───── RECORD EXTRACTS ─────
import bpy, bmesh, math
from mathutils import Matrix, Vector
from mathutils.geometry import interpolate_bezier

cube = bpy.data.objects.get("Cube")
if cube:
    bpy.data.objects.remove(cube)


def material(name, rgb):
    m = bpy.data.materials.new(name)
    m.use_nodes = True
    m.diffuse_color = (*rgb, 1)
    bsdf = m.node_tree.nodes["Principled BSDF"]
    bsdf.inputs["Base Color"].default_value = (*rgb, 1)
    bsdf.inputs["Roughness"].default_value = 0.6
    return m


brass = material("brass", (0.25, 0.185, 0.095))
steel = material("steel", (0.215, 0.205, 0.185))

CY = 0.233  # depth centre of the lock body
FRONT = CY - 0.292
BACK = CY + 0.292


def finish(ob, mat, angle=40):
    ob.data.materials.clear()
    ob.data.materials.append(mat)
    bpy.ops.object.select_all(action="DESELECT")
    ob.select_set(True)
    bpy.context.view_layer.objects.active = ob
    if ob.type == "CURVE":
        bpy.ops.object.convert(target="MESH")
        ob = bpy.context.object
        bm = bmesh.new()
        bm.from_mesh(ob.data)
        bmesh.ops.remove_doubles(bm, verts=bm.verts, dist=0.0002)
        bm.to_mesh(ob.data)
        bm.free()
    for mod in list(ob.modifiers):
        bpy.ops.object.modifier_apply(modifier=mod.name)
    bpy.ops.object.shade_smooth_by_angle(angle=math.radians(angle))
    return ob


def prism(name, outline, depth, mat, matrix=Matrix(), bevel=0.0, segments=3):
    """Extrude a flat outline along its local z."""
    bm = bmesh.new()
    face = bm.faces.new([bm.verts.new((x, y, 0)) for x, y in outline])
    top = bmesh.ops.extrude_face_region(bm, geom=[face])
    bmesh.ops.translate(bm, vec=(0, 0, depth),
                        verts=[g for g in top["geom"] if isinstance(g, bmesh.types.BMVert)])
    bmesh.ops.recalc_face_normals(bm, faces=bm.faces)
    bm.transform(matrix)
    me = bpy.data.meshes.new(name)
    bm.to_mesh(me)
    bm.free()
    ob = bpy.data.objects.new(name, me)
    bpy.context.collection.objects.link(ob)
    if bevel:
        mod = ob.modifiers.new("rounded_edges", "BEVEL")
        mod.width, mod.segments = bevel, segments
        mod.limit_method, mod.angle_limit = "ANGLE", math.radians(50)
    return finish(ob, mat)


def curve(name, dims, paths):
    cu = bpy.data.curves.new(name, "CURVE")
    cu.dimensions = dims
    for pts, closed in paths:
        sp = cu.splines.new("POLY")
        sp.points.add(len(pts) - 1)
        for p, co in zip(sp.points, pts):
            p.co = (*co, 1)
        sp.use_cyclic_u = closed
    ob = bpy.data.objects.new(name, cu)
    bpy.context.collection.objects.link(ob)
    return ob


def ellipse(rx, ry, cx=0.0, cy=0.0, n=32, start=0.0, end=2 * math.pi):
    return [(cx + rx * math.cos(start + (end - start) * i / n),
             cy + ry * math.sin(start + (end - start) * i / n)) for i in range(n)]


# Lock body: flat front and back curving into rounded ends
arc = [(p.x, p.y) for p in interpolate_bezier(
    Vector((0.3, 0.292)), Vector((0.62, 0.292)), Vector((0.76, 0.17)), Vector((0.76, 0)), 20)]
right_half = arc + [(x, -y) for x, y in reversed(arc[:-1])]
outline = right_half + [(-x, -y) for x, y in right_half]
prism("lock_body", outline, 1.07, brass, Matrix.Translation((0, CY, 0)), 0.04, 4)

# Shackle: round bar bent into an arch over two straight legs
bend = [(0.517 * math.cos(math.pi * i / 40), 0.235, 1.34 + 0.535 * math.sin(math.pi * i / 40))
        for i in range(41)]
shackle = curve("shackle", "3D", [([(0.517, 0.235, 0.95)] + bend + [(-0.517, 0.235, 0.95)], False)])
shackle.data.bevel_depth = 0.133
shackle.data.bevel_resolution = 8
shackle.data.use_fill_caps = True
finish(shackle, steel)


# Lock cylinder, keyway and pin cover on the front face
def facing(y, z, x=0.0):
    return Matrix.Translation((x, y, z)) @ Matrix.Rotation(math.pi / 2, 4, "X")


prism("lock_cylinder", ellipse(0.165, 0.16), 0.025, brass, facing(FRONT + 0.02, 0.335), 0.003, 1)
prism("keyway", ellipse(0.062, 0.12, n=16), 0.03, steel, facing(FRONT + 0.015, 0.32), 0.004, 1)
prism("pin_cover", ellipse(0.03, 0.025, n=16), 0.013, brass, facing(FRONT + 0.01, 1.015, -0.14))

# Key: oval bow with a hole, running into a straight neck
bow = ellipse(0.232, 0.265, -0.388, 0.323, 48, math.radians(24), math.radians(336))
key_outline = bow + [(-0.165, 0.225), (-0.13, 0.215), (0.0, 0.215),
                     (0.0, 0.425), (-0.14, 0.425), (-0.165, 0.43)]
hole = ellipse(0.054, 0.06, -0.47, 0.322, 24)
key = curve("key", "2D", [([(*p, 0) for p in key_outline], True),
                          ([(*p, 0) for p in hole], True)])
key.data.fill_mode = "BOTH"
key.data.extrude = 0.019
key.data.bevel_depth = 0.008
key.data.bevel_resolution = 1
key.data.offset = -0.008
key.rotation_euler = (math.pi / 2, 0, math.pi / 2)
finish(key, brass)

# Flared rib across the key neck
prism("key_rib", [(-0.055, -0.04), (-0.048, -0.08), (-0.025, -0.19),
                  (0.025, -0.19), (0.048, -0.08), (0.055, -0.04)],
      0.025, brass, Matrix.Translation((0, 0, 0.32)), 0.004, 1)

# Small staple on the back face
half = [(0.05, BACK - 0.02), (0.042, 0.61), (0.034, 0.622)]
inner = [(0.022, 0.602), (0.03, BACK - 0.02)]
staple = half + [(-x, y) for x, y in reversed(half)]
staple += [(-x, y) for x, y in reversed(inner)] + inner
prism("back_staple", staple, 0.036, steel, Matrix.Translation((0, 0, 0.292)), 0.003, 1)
─────
▶ [WHAT YOU SHOULD DO]: Among the lines of the entries, count those containing the string "True" and give only the number.

▶ [FINISHED EXERCISE]: 5